[Work item]:
In this material, which lines include the string "context"? Show them.

[Information]:
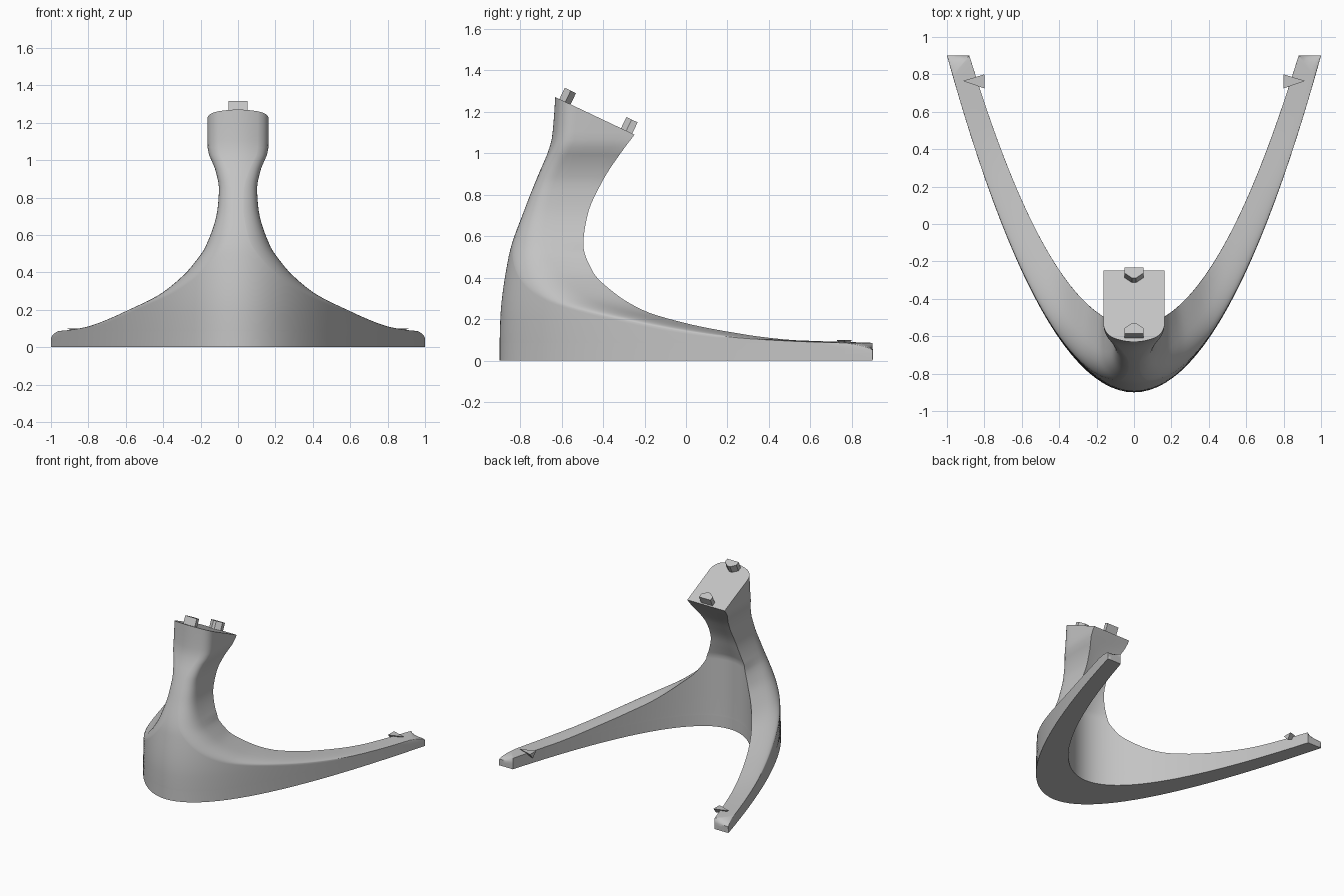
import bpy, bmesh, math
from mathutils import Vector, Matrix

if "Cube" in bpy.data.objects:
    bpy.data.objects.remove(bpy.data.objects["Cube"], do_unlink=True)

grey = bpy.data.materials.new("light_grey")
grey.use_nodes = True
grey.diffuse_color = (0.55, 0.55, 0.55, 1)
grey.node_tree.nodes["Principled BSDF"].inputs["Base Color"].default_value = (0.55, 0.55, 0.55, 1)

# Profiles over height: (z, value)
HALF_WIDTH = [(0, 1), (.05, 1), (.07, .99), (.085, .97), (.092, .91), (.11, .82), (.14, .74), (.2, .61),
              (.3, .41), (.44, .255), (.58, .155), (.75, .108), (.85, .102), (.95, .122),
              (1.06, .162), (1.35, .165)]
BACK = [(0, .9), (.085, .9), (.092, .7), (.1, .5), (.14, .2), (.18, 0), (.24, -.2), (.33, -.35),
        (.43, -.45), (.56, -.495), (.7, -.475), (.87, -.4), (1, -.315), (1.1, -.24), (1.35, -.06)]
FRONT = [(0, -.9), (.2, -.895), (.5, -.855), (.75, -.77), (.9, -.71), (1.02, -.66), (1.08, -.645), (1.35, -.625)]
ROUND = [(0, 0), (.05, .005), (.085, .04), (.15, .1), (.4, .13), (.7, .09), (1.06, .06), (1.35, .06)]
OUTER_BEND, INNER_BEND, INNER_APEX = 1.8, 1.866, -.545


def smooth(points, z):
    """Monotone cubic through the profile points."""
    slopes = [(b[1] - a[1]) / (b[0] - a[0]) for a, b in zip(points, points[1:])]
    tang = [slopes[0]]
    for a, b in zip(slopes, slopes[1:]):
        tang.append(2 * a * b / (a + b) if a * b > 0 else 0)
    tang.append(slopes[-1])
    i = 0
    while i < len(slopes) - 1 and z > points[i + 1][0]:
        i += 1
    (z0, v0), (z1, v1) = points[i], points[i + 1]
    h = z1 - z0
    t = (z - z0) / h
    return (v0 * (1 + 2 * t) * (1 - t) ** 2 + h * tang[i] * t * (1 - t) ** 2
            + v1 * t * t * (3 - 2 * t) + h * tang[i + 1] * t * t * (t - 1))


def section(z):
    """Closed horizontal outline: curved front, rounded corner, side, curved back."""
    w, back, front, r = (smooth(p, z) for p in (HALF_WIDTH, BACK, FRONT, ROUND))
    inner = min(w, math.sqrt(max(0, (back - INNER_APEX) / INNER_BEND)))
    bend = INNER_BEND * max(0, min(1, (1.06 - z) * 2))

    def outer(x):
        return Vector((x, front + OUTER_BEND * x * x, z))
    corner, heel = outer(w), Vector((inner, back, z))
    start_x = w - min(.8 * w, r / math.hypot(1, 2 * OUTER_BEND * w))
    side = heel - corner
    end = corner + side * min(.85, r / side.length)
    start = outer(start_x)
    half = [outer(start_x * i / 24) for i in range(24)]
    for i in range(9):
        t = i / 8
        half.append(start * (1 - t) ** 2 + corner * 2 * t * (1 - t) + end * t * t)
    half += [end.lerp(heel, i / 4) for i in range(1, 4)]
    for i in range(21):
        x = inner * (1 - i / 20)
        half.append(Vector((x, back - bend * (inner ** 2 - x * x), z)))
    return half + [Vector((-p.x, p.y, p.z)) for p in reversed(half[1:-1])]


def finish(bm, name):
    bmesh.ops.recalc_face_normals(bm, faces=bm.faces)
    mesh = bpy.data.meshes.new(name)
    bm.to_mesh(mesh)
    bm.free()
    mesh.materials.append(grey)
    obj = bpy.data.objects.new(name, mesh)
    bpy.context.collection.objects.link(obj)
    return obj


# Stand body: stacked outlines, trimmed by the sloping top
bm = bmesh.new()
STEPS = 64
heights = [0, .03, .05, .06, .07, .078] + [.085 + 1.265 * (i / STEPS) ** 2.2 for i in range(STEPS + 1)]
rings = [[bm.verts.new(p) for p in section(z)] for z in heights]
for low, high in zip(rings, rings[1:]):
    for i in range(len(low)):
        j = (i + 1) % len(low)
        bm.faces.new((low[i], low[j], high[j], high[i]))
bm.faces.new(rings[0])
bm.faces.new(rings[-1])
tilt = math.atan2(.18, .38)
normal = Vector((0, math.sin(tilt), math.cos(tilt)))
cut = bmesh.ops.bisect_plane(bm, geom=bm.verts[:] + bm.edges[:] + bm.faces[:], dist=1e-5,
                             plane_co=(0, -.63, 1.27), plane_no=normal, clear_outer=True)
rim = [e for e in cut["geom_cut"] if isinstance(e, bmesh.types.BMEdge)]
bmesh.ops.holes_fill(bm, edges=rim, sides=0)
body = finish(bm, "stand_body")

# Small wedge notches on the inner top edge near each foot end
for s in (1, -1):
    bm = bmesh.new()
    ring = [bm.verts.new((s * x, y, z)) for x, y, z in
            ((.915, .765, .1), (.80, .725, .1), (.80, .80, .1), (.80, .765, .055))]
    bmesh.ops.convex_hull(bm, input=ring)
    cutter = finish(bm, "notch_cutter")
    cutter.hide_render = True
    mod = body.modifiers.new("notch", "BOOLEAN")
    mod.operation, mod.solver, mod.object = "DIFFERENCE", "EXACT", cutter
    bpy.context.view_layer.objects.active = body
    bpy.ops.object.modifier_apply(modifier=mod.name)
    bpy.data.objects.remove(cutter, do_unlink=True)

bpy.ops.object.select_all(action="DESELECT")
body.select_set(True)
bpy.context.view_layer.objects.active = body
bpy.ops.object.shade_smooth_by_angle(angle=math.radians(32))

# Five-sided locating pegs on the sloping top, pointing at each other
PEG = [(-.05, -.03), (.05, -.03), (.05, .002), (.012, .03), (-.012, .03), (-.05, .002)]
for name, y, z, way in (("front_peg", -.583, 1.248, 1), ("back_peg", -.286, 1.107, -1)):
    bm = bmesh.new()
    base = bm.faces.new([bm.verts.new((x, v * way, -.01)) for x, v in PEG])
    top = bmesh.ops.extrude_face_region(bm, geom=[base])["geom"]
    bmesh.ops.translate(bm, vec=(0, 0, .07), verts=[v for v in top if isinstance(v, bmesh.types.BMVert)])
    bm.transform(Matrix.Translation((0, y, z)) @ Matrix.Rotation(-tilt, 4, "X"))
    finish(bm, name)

[Written solution]:
    bpy.context.collection.objects.link(obj)
    bpy.context.view_layer.objects.active = body
bpy.context.view_layer.objects.active = body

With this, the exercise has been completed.